Preschoolers read books in their classroom at Shawsheen Elementary in Greeley on Thursday, Dec. 12, 2019. (Valerie Mosley, Special to the Colorado Sun)

A multimillion federal grant, combined with an $11 million state match, could pump nearly $50 million into Colorado early childhood efforts over the next three years. Federal officials will announce grant awards by the end of December.

One thing the birth-to-5 grants won’t do is create large numbers of new preschool and child care slots. That’s because the pot of money — a total of $206 million for 23 states in the first year — is too small.

“You can build some good infrastructure with this money,” said Simon Workman, director of early childhood policy at the Center for American Progress, a progressive think tank headquartered in Washington, D.C. “What you can’t do is significantly expand services to children because that costs a lot more money.”

To make child care available to a large proportion of working families, he said, “you’re talking hundreds and hundreds of millions of dollars per state.”

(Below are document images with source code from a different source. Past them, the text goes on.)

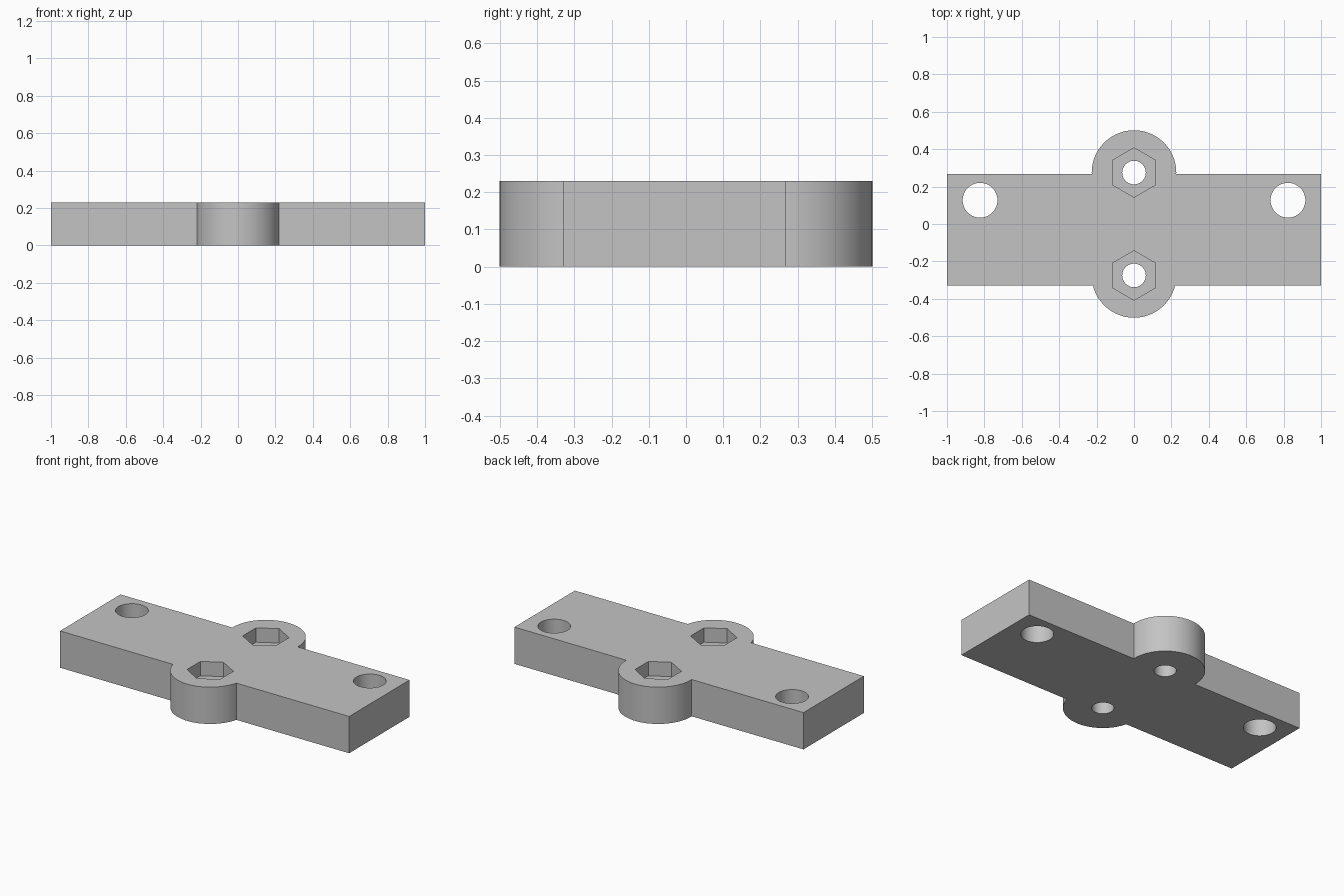
import bpy
import math

HEIGHT = 0.23
BOSS_Y = 0.275

cube = bpy.data.objects.get("Cube")
if cube:
    bpy.data.objects.remove(cube, do_unlink=True)

grey = bpy.data.materials.new("plain grey")
grey.use_nodes = True
colour = (0.55, 0.55, 0.55, 1)
grey.diffuse_color = colour
grey.node_tree.nodes["Principled BSDF"].inputs["Base Color"].default_value = colour


def prism(name, x, y, radius, bottom, top, sides=96):
    """Upright prism with one corner pointing along y."""
    bpy.ops.mesh.primitive_cylinder_add(
        vertices=sides, radius=radius, depth=top - bottom,
        location=(x, y, (bottom + top) / 2))
    obj = bpy.context.object
    obj.name = name
    obj.data.materials.append(grey)
    return obj


def combine(target, tool, operation):
    """Apply a boolean to the target and remove the tool."""
    tool.hide_render = True
    mod = target.modifiers.new(tool.name, "BOOLEAN")
    mod.operation = operation
    mod.solver = "EXACT"
    mod.object = tool
    bpy.context.view_layer.objects.active = target
    bpy.ops.object.modifier_apply(modifier=mod.name)
    bpy.data.objects.remove(tool, do_unlink=True)


# Rectangular plate, slightly offset towards the front
front, back = -0.33, 0.267
bpy.ops.mesh.primitive_cube_add(size=1, location=(0, (front + back) / 2, HEIGHT / 2))
plate = bpy.context.object
plate.name = "mounting_plate"
plate.scale = (2, back - front, HEIGHT)
bpy.ops.object.transform_apply(location=True, rotation=True, scale=True)
plate.data.materials.append(grey)

# Round bosses on the front and back edges
for side in (-1, 1):
    combine(plate, prism("boss", 0, side * BOSS_Y, 0.226, 0, HEIGHT), "UNION")

# Bolt holes with hexagonal nut pockets, and the larger end holes
for side in (-1, 1):
    y = side * BOSS_Y
    combine(plate, prism("nut_pocket", 0, y, 0.132, HEIGHT - 0.09, HEIGHT + 0.1, 6), "DIFFERENCE")
    combine(plate, prism("bolt_hole", 0, y, 0.063, -0.1, HEIGHT + 0.1, 64), "DIFFERENCE")
    combine(plate, prism("end_hole", side * 0.823, 0.127, 0.093, -0.1, HEIGHT + 0.1, 64), "DIFFERENCE")

# Smooth the round walls and keep the edges crisp
bpy.ops.object.select_all(action="DESELECT")
plate.select_set(True)
bpy.context.view_layer.objects.active = plate
bpy.ops.object.shade_smooth_by_angle(angle=math.radians(30))
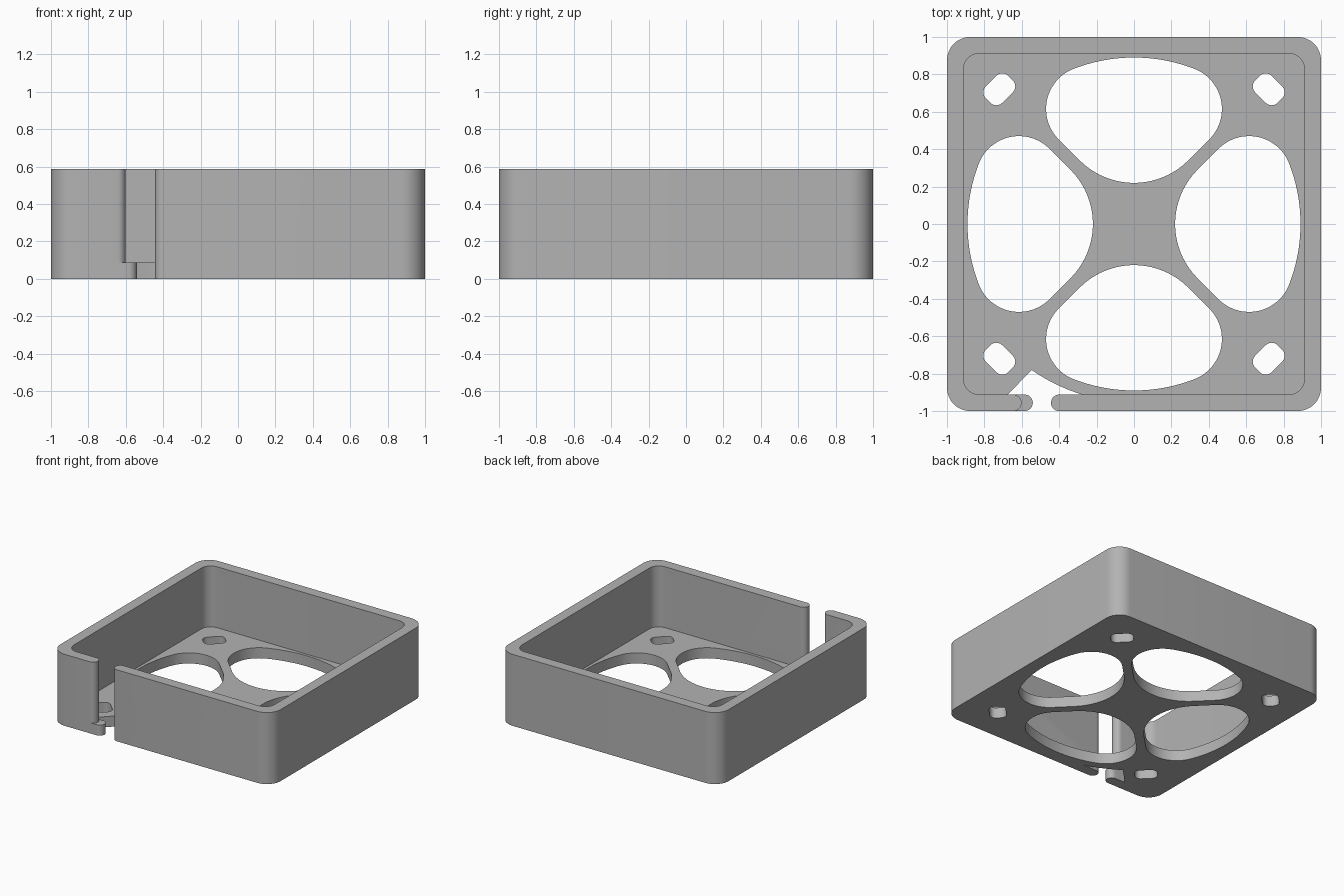
import bpy, bmesh
from math import sin, cos, radians, pi, hypot, atan2

if "Cube" in bpy.data.objects:
    bpy.data.objects.remove(bpy.data.objects["Cube"])

HEIGHT, FLOOR, INNER = 0.587, 0.087, 0.912
CAP = (1 - INNER) / 2          # radius of the rounded wall ends
CAP_Y = -1 + CAP


def arc(cx, cy, r, start, end, n=16):
    """Points on an arc, angles in degrees."""
    angles = [radians(start + (end - start) * i / n) for i in range(n + 1)]
    return [(cx + r * cos(a), cy + r * sin(a)) for a in angles]


def rounded_rect(hx, hy, r, n=12):
    pts = []
    for k, (sx, sy) in enumerate([(1, 1), (-1, 1), (-1, -1), (1, -1)]):
        pts += arc(sx * (hx - r), sy * (hy - r), r, 90 * k, 90 * k + 90, n)
    return pts


def place(pts, angle, dx=0, dy=0):
    """Rotate a profile about the origin, then shift it."""
    c, s = cos(angle), sin(angle)
    return [(x * c - y * s + dx, x * s + y * c + dy) for x, y in pts]


def prism(name, pts, z0, z1):
    bm = bmesh.new()
    face = bm.faces.new([bm.verts.new((x, y, z0)) for x, y in pts])
    top = bmesh.ops.extrude_face_region(bm, geom=[face])["geom"]
    bmesh.ops.translate(bm, vec=(0, 0, z1 - z0),
                        verts=[v for v in top if isinstance(v, bmesh.types.BMVert)])
    bmesh.ops.remove_doubles(bm, verts=bm.verts, dist=1e-5)
    bmesh.ops.recalc_face_normals(bm, faces=bm.faces)
    mesh = bpy.data.meshes.new(name)
    bm.to_mesh(mesh)
    bm.free()
    obj = bpy.data.objects.new(name, mesh)
    bpy.context.collection.objects.link(obj)
    return obj


# Outer block and the cavity that leaves walls and floor
tray = prism("fan_housing", rounded_rect(1, 1, 0.125), 0, HEIGHT)
cutters = [prism("cavity_cutter", rounded_rect(INNER, INNER, 0.085), FLOOR, 1)]

# Four large vents: outer arc, rounded shoulders, straight sides, inner arc
RIM, SHOULDER, HUB = 0.89, 0.23, 0.41
sx, sy = 0.24, 0.615
lean = atan2(sy, sx) * 180 / pi
half = arc(0, 0.22 + HUB, HUB, -90, -45) + arc(sx, sy, SHOULDER, -45, lean, 24)
half += arc(0, 0, RIM, lean, 90)[1:]
vent = half + [(-x, y) for x, y in half[-2:0:-1]]
# Four screw slots lying across the diagonals
slot = rounded_rect(0.085, 0.062, 0.045, 8)
for k in range(4):
    turn = k * pi / 2
    cutters.append(prism("vent_cutter", place(vent, turn), -0.1, 0.3))
    dx, dy = place([(0.72, 0.72)], turn)[0]
    cutters.append(prism("slot_cutter", place(slot, turn - pi / 4, dx, dy), -0.1, 0.3))

# Cable gap through the front wall, with rounded wall ends
right_end = arc(-0.40, CAP_Y, CAP, 90, 270)
wall_gap = [(-0.645, -1.1)] + arc(-0.645, CAP_Y, CAP, -90, 90)
wall_gap += [(-0.645, -0.85), (-0.40, -0.85)] + right_end + [(-0.40, -1.1)]
cutters.append(prism("wall_gap_cutter", wall_gap, FLOOR, 1))

# Cable notch through the floor, following a ring around the vent
RING = 0.953
start = atan2(-0.78, -0.547) * 180 / pi
end = -90 - atan2((RING ** 2 - INNER ** 2) ** 0.5, INNER) * 180 / pi
floor_gap = [(-0.585, -1.1)] + arc(-0.585, CAP_Y, CAP, -90, 90) + [(-0.675, -INNER)]
floor_gap += arc(0, 0, RING, start, end) + right_end + [(-0.40, -1.1)]
cutters.append(prism("floor_gap_cutter", floor_gap, -0.1, 0.3 * FLOOR + 0.7 * FLOOR))

# Carve everything and keep only the finished part
for cutter in cutters:
    cutter.hide_render = True
    mod = tray.modifiers.new(cutter.name, "BOOLEAN")
    mod.operation, mod.solver, mod.object = "DIFFERENCE", "EXACT", cutter
graph = bpy.context.evaluated_depsgraph_get()
finished = bpy.data.meshes.new_from_object(tray.evaluated_get(graph))
tray.modifiers.clear()
tray.data = finished
for cutter in cutters:
    bpy.data.objects.remove(cutter)

# Single grey plastic
grey = bpy.data.materials.new("grey_plastic")
grey.use_nodes = True
colour = (0.45, 0.45, 0.45, 1)
grey.diffuse_color = colour
grey.node_tree.nodes["Principled BSDF"].inputs["Base Color"].default_value = colour
tray.data.materials.clear()
tray.data.materials.append(grey)

bpy.context.view_layer.objects.active = tray
tray.select_set(True)
bpy.ops.object.shade_smooth_by_angle(angle=radians(30))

The new money will come from the federal Preschool Development Birth through Five grant program, which was established under the 2015 federal education law, the Every Student Succeeds Act. Forty-six states, including Colorado, won federal planning grants last year to help them craft applications for the larger renewal grants available now.


Ann Schimke is a senior reporter at Chalkbeat Colorado covering early childhood education. Her work has appeared in The Washington Post, The Atlantic, and the Denver Post. She holds a master’s degree in education policy from the University...